Predicting long-term reservoir performance with realistic wellbore models is fraught with uncertainty owing to the complexity of two-phase flow. That is because even a calibrated two-phase-flow model departs from its expected performance trend when changes in flow conditions occur. These inevitable changes include gas/liquid ratio, wellhead pressure, and flowline pressure with time, among others. Influx of water further exacerbates the prediction problem.
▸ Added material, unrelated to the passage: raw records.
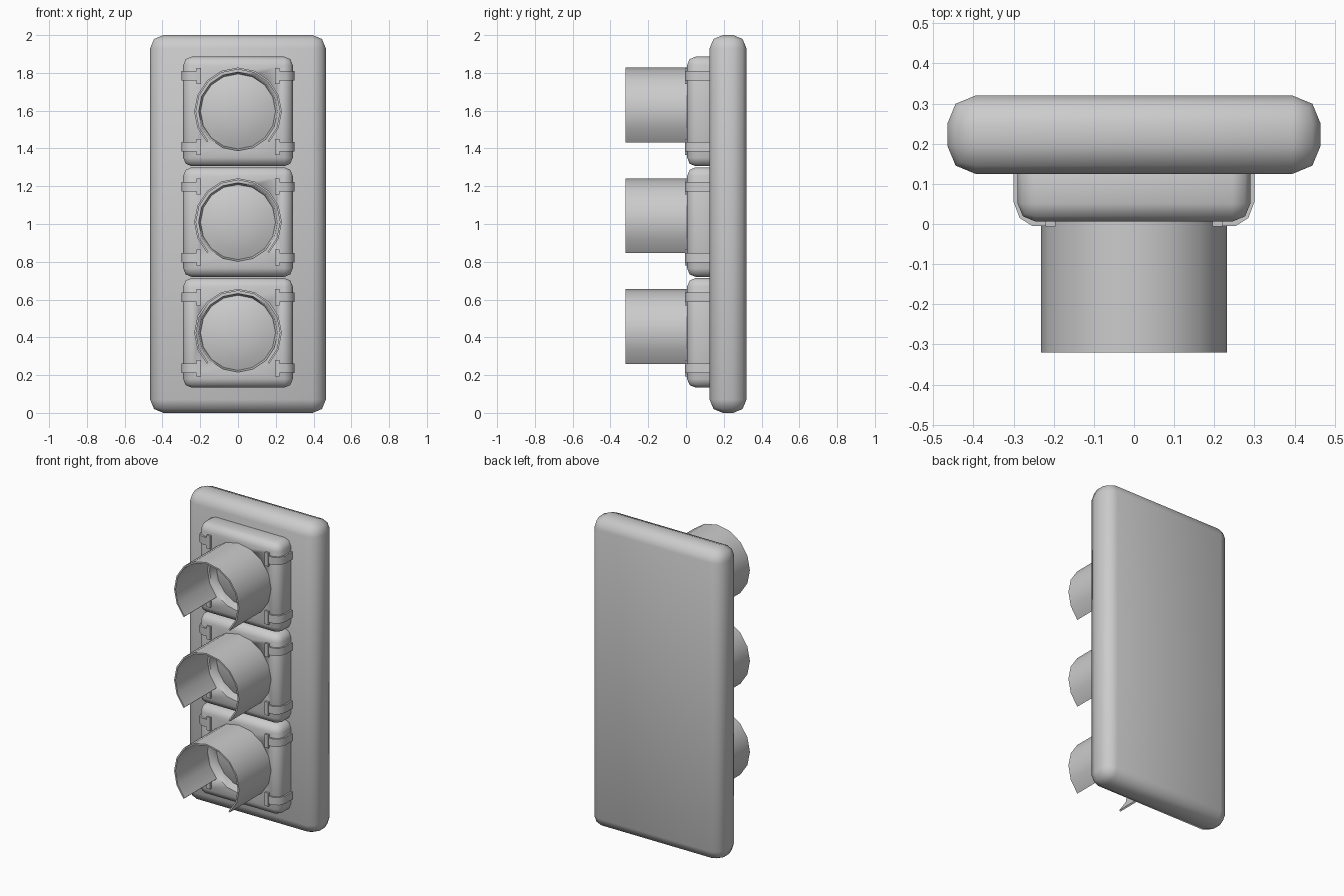
import bpy, bmesh, math

if "Cube" in bpy.data.objects:
    bpy.data.objects.remove(bpy.data.objects["Cube"])

PITCH = 0.586
CENTRES = {"top": 1.596, "middle": 1.596 - PITCH, "bottom": 1.596 - 2 * PITCH}
SIDES = 16


def finish(name, bm, angle=50):
    bmesh.ops.remove_doubles(bm, verts=bm.verts, dist=1e-5)
    bmesh.ops.recalc_face_normals(bm, faces=bm.faces)
    mesh = bpy.data.meshes.new(name)
    bm.to_mesh(mesh)
    bm.free()
    ob = bpy.data.objects.new(name, mesh)
    bpy.context.collection.objects.link(ob)
    bpy.ops.object.select_all(action='DESELECT')
    ob.select_set(True)
    bpy.context.view_layer.objects.active = ob
    bpy.ops.object.shade_smooth_by_angle(angle=math.radians(angle))
    return ob


def add_box(bm, x, y, z, bevel=0.0):
    verts = bmesh.ops.create_cube(bm, size=1)["verts"]
    for v in verts:
        v.co = [lo + (hi - lo) * (c + 0.5) for c, (lo, hi) in zip(v.co, (x, y, z))]
    if bevel:
        bmesh.ops.bevel(bm, geom=bm.edges[:], offset=bevel, segments=2,
                        profile=0.5, affect='EDGES')


def lathe(name, profile, z, start=0.0, sweep=360.0, closed=False):
    """Turn (radius, y) points about a front-to-back axis at height z."""
    bm = bmesh.new()
    steps = round(SIDES * sweep / 360)
    rings = []
    for i in range(steps + 1):
        a = math.radians(start + sweep * i / steps)
        rings.append([bm.verts.new((r * math.cos(a), y, z + r * math.sin(a)))
                      for r, y in profile])
    n = len(profile)
    for a, b in zip(rings, rings[1:]):
        for j in range(n if closed else n - 1):
            k = (j + 1) % n
            bm.faces.new((a[j], a[k], b[k], b[j]))
    if closed and sweep < 360:
        bm.faces.new(rings[0])
        bm.faces.new(rings[-1])
    bmesh.ops.dissolve_degenerate(bm, dist=1e-5, edges=bm.edges[:])
    return finish(name, bm)


# Back plate
bm = bmesh.new()
add_box(bm, (-0.465, 0.465), (0.125, 0.32), (0, 2), 0.07)
finish("back_plate", bm)

# Outer and inner outline of the strap that wraps the housing side
STRAP = [(0.20, -0.005), (0.253, -0.005), (0.285, 0.015), (0.300, 0.055), (0.300, 0.13),
         (0.285, 0.13), (0.285, 0.06), (0.272, 0.025), (0.245, 0.01), (0.20, 0.01)]

for label, cz in CENTRES.items():
    # Lamp housing with a round tapered recess
    bm = bmesh.new()
    add_box(bm, (-0.29, 0.29), (0.006, 0.18), (cz - 0.29, cz + 0.29), 0.045)
    housing = finish(label + "_housing", bm)
    cutter = lathe("recess_cutter", [(0, -0.05), (0.218, -0.05), (0.198, 0.065), (0, 0.065)], cz)
    cutter.hide_render = True
    mod = housing.modifiers.new("recess", 'BOOLEAN')
    mod.operation = 'DIFFERENCE'
    mod.solver = 'EXACT'
    mod.object = cutter
    bpy.context.view_layer.objects.active = housing
    bpy.ops.object.modifier_apply(modifier=mod.name)
    bpy.data.objects.remove(cutter)

    # Domed lens
    lathe(label + "_lens", [(0.199, 0.062), (0.15, 0.044), (0.08, 0.03), (0, 0.025)], cz)

    # Visor, open at the bottom
    lathe(label + "_visor", [(0.232, -0.32), (0.232, 0.012), (0.222, 0.012), (0.222, -0.32)],
          cz, -45, 270, closed=True)

    # Four clips: strap plus a taller head
    bm = bmesh.new()
    for side in (-1, 1):
        for dz in (-0.188, 0.188):
            z = cz + dz
            low = [bm.verts.new((side * x, y, z - 0.025)) for x, y in STRAP]
            high = [bm.verts.new((side * x, y, z + 0.025)) for x, y in STRAP]
            bm.faces.new(low)
            bm.faces.new(high)
            for i in range(len(STRAP)):
                j = (i + 1) % len(STRAP)
                bm.faces.new((low[i], low[j], high[j], high[i]))
            add_box(bm, sorted((side * 0.195, side * 0.22)), (-0.006, 0.012),
                    (z - 0.043, z + 0.043))
    finish(label + "_clips", bm)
This study explores the possibility of using simplified approaches to compute bottomhole pressure (BHP) from wellhead pressure (WHP), measured rates, gravity of producing fluids, and tubular dimensions. BHP computations on three independent data sets comprising 167 gas/condensate-well tests suggest that the no-slip homogeneous model applies quite well. Statistical results show the homogeneous model compares quite favorably with mechanistic two-phase-flow models. However, the main advantage of the simplified model is that its recalibration with field data is not required because the gas/oil ratio increases with time, thereby making the model increasingly reliable.
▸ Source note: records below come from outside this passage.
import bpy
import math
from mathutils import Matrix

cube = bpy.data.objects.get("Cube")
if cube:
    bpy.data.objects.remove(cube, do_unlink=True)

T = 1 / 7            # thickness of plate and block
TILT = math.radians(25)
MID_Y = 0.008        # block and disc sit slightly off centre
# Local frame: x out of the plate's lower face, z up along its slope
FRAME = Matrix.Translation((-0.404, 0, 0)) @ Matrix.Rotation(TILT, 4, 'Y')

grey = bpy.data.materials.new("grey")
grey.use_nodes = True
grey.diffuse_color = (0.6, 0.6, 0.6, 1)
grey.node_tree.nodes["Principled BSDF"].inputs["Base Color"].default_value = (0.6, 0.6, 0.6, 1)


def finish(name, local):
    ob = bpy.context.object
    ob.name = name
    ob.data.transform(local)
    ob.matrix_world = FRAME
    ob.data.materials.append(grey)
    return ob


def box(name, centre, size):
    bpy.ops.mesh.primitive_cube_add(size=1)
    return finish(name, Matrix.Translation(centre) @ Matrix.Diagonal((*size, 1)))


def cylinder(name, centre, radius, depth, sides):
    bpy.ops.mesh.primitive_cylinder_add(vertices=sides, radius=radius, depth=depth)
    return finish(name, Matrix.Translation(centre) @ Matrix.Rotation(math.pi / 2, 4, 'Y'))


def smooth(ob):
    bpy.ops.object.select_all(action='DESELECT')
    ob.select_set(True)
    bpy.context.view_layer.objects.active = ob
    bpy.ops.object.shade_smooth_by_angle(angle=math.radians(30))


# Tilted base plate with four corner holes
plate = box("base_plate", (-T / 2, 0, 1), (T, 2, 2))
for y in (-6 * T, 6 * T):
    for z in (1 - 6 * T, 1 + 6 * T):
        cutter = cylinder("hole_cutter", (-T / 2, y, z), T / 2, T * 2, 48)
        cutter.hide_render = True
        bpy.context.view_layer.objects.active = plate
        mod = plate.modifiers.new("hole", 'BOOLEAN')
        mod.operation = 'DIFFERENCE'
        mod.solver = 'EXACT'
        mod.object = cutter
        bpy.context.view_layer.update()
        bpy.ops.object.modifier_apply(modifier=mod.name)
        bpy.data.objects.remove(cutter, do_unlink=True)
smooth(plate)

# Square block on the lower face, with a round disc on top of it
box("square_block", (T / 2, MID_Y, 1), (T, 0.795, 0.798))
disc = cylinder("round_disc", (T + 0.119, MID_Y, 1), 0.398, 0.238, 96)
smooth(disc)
Most field data sets suggest random error in BHP calculations; uncertainty in rate measurements appears to be the most probable cause. High gas/liquid ratio (GLR) systems can tolerate large errors in rate measurements, but low-GLR wells demand greater accuracy because of increasing importance of the hydrostatic head.